- _Dataset excerpts_
● ● ● ● ● ● ●
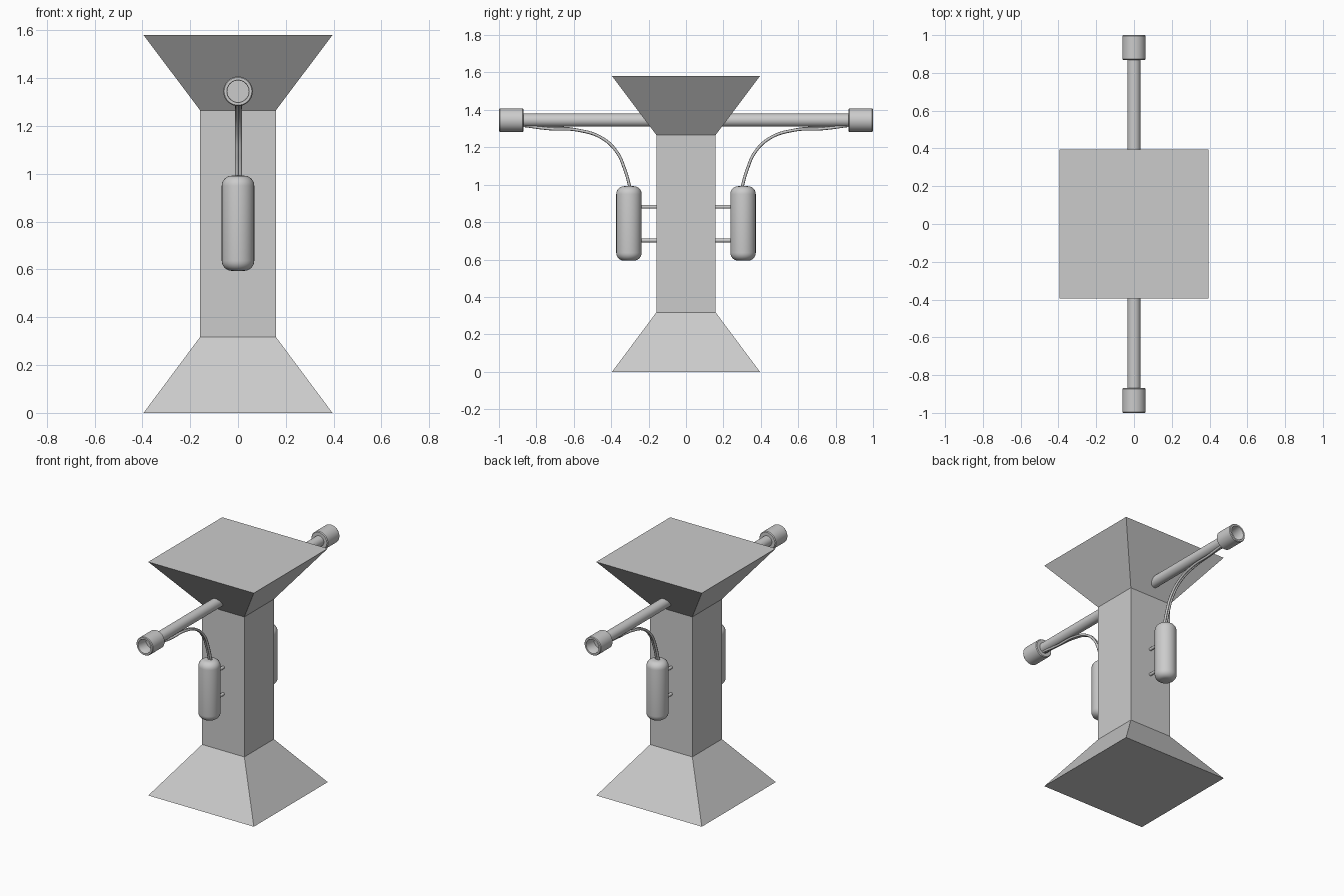
import bpy, bmesh, math
from mathutils import Vector, Matrix

if "Cube" in bpy.data.objects:
    bpy.data.objects.remove(bpy.data.objects["Cube"])

PIPE_Z = 1.345
TANK_Y = 0.305


def add_object(name, bm, mirror=False, smooth=False):
    bmesh.ops.recalc_face_normals(bm, faces=bm.faces)
    mesh = bpy.data.meshes.new(name)
    bm.to_mesh(mesh)
    bm.free()
    ob = bpy.data.objects.new(name, mesh)
    bpy.context.collection.objects.link(ob)
    if mirror:
        mod = ob.modifiers.new("front_back", "MIRROR")
        mod.use_axis = (False, True, False)
        mod.use_mirror_merge = False
    if smooth:
        bpy.ops.object.select_all(action="DESELECT")
        bpy.context.view_layer.objects.active = ob
        ob.select_set(True)
        bpy.ops.object.shade_smooth_by_angle(angle=math.radians(35))
    return ob


def lathe(name, profile, matrix, steps=32):
    """Spin (radius, height) points about z, then place and mirror the result."""
    bm = bmesh.new()
    verts = [bm.verts.new((r, 0, h)) for r, h in profile]
    edges = [bm.edges.new(pair) for pair in zip(verts, verts[1:])]
    bmesh.ops.spin(bm, geom=verts + edges, cent=(0, 0, 0), axis=(0, 0, 1),
                   angle=math.tau, steps=steps, use_duplicate=False)
    bmesh.ops.remove_doubles(bm, verts=bm.verts, dist=0.0001)
    bm.transform(matrix)
    return add_object(name, bm, mirror=True, smooth=True)


def along_y(z):
    return Matrix.Translation((0, 0, z)) @ Matrix.Rotation(-math.pi / 2, 4, "X")


# Square pedestal with flared foot and top
bm = bmesh.new()
rings = []
for half, z in [(0.395, 0), (0.158, 0.318), (0.158, 1.265), (0.395, 1.58)]:
    rings.append([bm.verts.new((sx * half, sy * half, z))
                  for sx, sy in [(-1, -1), (1, -1), (1, 1), (-1, 1)]])
for low, high in zip(rings, rings[1:]):
    for i in range(4):
        j = (i + 1) % 4
        bm.faces.new((low[i], low[j], high[j], high[i]))
bm.faces.new(rings[0])
bm.faces.new(rings[-1])
add_object("pedestal", bm)

# Horizontal pipes and their hollow end collars
lathe("pipe", [(0, 0.1), (0.035, 0.1), (0.035, 0.9), (0, 0.9)], along_y(PIPE_Z))
lathe("collar", [(0, 0.868), (0.057, 0.868), (0.062, 0.873), (0.062, 0.995),
                 (0.058, 1.0), (0.047, 1.0), (0.045, 0.997), (0.045, 0.92),
                 (0, 0.92)], along_y(PIPE_Z))

# Rounded tanks hung on the column
radius, fillet, bottom, top = 0.068, 0.042, 0.594, 0.992
arc = [math.radians(a) for a in range(0, 91, 15)]
profile = [(0, bottom)]
profile += [(radius - fillet + fillet * math.sin(a),
             bottom + fillet - fillet * math.cos(a)) for a in arc]
profile += [(radius - fillet + fillet * math.cos(a),
             top - fillet + fillet * math.sin(a)) for a in arc]
profile.append((0, top))
lathe("tank", profile, Matrix.Translation((0, TANK_Y, 0)))

# Pins holding the tanks
for name, z in (("lower_pin", 0.702), ("upper_pin", 0.882)):
    lathe(name, [(0, 0.14), (0.01, 0.14), (0.01, 0.27), (0, 0.27)],
          along_y(z), steps=16)

# Paired cables from each tank up to the collar
path = [(0.297, 0.975), (0.325, 1.075), (0.37, 1.175), (0.45, 1.25),
        (0.58, 1.292), (0.73, 1.303), (0.88, 1.318)]
for name, x, sag in (("cable_a", -0.005, 0.004), ("cable_b", 0.009, -0.004)):
    for side, label in ((-1, "front"), (1, "back")):
        curve = bpy.data.curves.new(f"{label}_{name}", "CURVE")
        curve.dimensions = "3D"
        curve.bevel_depth = 0.008
        curve.bevel_resolution = 2
        curve.use_fill_caps = True
        spline = curve.splines.new("BEZIER")
        spline.bezier_points.add(len(path) - 1)
        for i, (point, (y, z)) in enumerate(zip(spline.bezier_points, path)):
            dip = sag if i == 5 else 0
            point.co = Vector((x, side * y, z + dip))
            point.handle_left_type = point.handle_right_type = "AUTO"
        ob = bpy.data.objects.new(f"{label}_{name}", curve)
        bpy.context.collection.objects.link(ob)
● ● ● ● ● ● ●
- _Task instructions_
Out of the listing above, reproduce exactly the lines from the one with "from mathutils import Vector, Matrix" up to and including the one with "rings.append([bm.verts.new((sx * half, sy".

- _Answer section_
from mathutils import Vector, Matrix

if "Cube" in bpy.data.objects:
    bpy.data.objects.remove(bpy.data.objects["Cube"])

PIPE_Z = 1.345
TANK_Y = 0.305


def add_object(name, bm, mirror=False, smooth=False):
    bmesh.ops.recalc_face_normals(bm, faces=bm.faces)
    mesh = bpy.data.meshes.new(name)
    bm.to_mesh(mesh)
    bm.free()
    ob = bpy.data.objects.new(name, mesh)
    bpy.context.collection.objects.link(ob)
    if mirror:
        mod = ob.modifiers.new("front_back", "MIRROR")
        mod.use_axis = (False, True, False)
        mod.use_mirror_merge = False
    if smooth:
        bpy.ops.object.select_all(action="DESELECT")
        bpy.context.view_layer.objects.active = ob
        ob.select_set(True)
        bpy.ops.object.shade_smooth_by_angle(angle=math.radians(35))
    return ob


def lathe(name, profile, matrix, steps=32):
    """Spin (radius, height) points about z, then place and mirror the result."""
    bm = bmesh.new()
    verts = [bm.verts.new((r, 0, h)) for r, h in profile]
    edges = [bm.edges.new(pair) for pair in zip(verts, verts[1:])]
    bmesh.ops.spin(bm, geom=verts + edges, cent=(0, 0, 0), axis=(0, 0, 1),
                   angle=math.tau, steps=steps, use_duplicate=False)
    bmesh.ops.remove_doubles(bm, verts=bm.verts, dist=0.0001)
    bm.transform(matrix)
    return add_object(name, bm, mirror=True, smooth=True)


def along_y(z):
    return Matrix.Translation((0, 0, z)) @ Matrix.Rotation(-math.pi / 2, 4, "X")


# Square pedestal with flared foot and top
bm = bmesh.new()
rings = []
for half, z in [(0.395, 0), (0.158, 0.318), (0.158, 1.265), (0.395, 1.58)]:
    rings.append([bm.verts.new((sx * half, sy * half, z))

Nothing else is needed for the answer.